Odd that, years after these gospel texts were penned, there should be a Jewish tradition which has the Messiah ben Joseph/Ephraim meeting with Israelites in Galilee and then marching to Jerusalem, where, according to a few texts, he is slain. . . . .

Or could there have been an earlier Jewish tradition linking the Messiah ben Joseph with Galilee, a connection which early Christians exploited in their stories about their own Messiah ben Joseph, as it were?
The notion that rabbis would engage Christian beliefs about the messiah by interpreting their texts to similarly propose a dying messiah, a Galilean provenance, a resurrection, a son of Joseph, a journey to Jerusalem, and so forth is indeed difficult to swallow. Daniel Boyarin made that point bluntly in The Jewish Gospels:
This commonplace view (that the Jewish slain messiahs were a response to Christianity) has to be rejected completely. The notion of the humiliated and suffering Messiah was not at all alien within Judaism before Jesus’ advent . . .
Such ideas found in the rabbinic writings are best explained as originating in pre-Christian times. I've quoted Boyarin and others (who make similar arguments) at some length in Suffering and Dying Messiahs: Typically Jewish Beliefs.

There were various traditions, not just one, about various messiahs, some dying, many suffering, in the pre-Christian literature.

Re: Messiah ben Joseph & Galilee; Messiah ben David & Judea.
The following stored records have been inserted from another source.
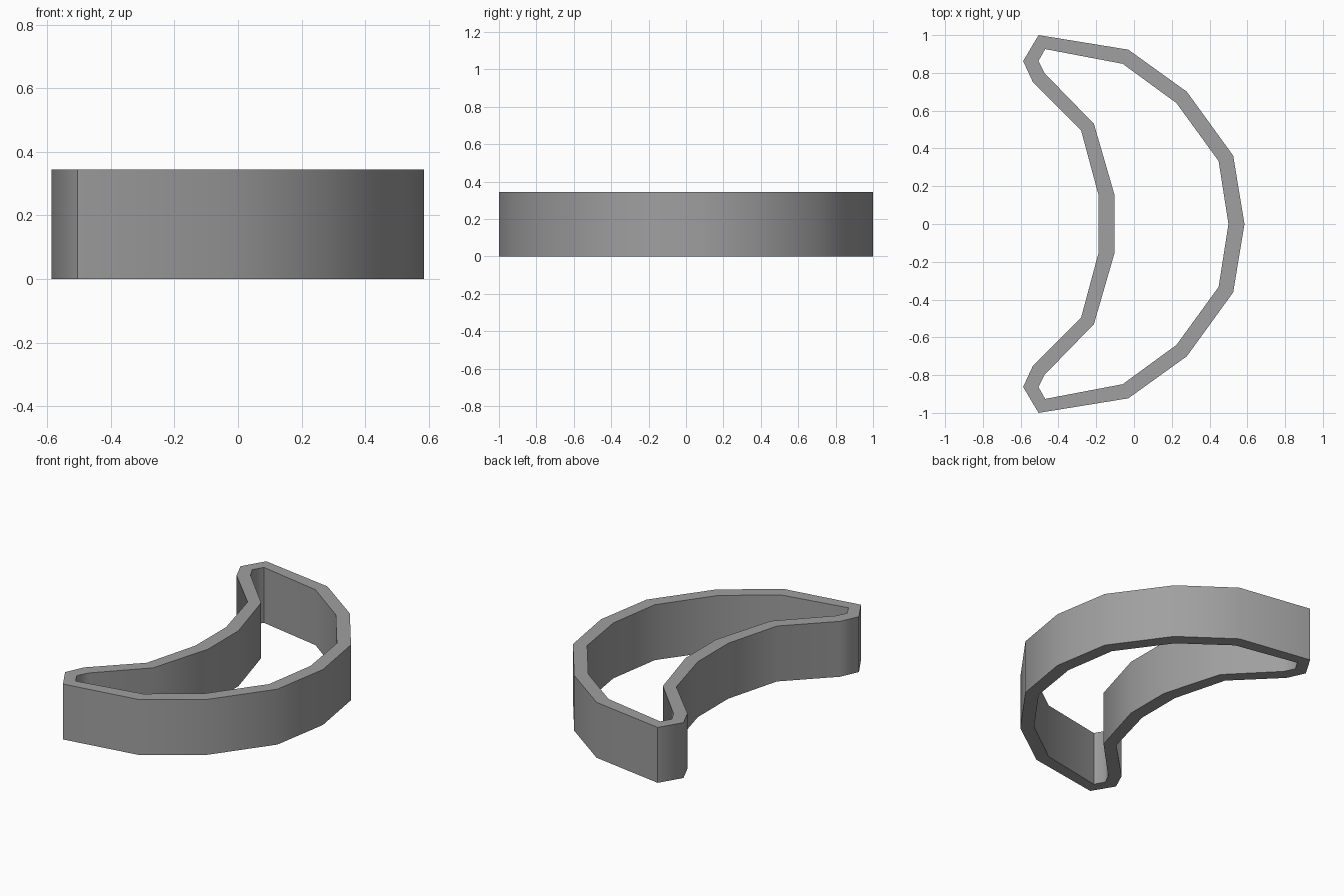
import bpy, bmesh, math

if "Cube" in bpy.data.objects:
    bpy.data.objects.remove(bpy.data.objects["Cube"])

HEIGHT = 0.345

# Upper half of the crescent, as (outside point, inside point) pairs,
# running from the belly, round the tip, to the hollow side
HALF = [
    ((0.585, 0.0), (0.50, 0.0)),
    ((0.525, 0.362), (0.448, 0.333)),
    ((0.28, 0.70), (0.225, 0.64)),
    ((-0.03, 0.923), (-0.06, 0.848)),
    ((-0.505, 1.0), (-0.47, 0.926)),
    ((-0.587, 0.863), (-0.506, 0.863)),
    ((-0.535, 0.75), (-0.472, 0.797)),
    ((-0.28, 0.495), (-0.212, 0.53)),
    ((-0.187, 0.15), (-0.102, 0.15)),
]


def flip(p):
    return (p[0], -p[1])


# Full closed ring: mirror every pair except the one on the centre line
ring = HALF + [(flip(o), flip(i)) for o, i in reversed(HALF[1:])]

# Crescent wall: each section is a rectangle joined to the next
bm = bmesh.new()
sections = []
for o, i in ring:
    sections.append([bm.verts.new((*o, 0)), bm.verts.new((*o, HEIGHT)),
                     bm.verts.new((*i, HEIGHT)), bm.verts.new((*i, 0))])
n = len(sections)
for k in range(n):
    a, b = sections[k], sections[(k + 1) % n]
    for j in range(4):
        m = (j + 1) % 4
        bm.faces.new((a[j], b[j], b[m], a[m]))
bmesh.ops.recalc_face_normals(bm, faces=bm.faces)

mesh = bpy.data.meshes.new("crescent_cutter")
bm.to_mesh(mesh)
bm.free()
wall = bpy.data.objects.new("crescent_cutter", mesh)
bpy.context.collection.objects.link(wall)

# Plain grey
grey = bpy.data.materials.new("grey metal")
grey.diffuse_color = (0.35, 0.35, 0.35, 1)
grey.use_nodes = True
grey.node_tree.nodes["Principled BSDF"].inputs["Base Color"].default_value = grey.diffuse_color
mesh.materials.append(grey)

# Smooth walls, sharp rims and tips
bpy.context.view_layer.objects.active = wall
wall.select_set(True)
bpy.ops.object.shade_smooth_by_angle(angle=math.radians(62))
Posted: Fri Sep 13, 2019 12:42 am
by neilgodfrey
It does not necessarily follow that the evangelists who crafted a Jesus narrative were drawing on any of those particular "traditions" about this or that messiah. A plausible scenario is that certain scriptural passages were being interpreted in a range of messianic ways and evangelists developed their own narrative details on the basis of the same scriptures -- all within a context of multiple viewpoints about those scriptures.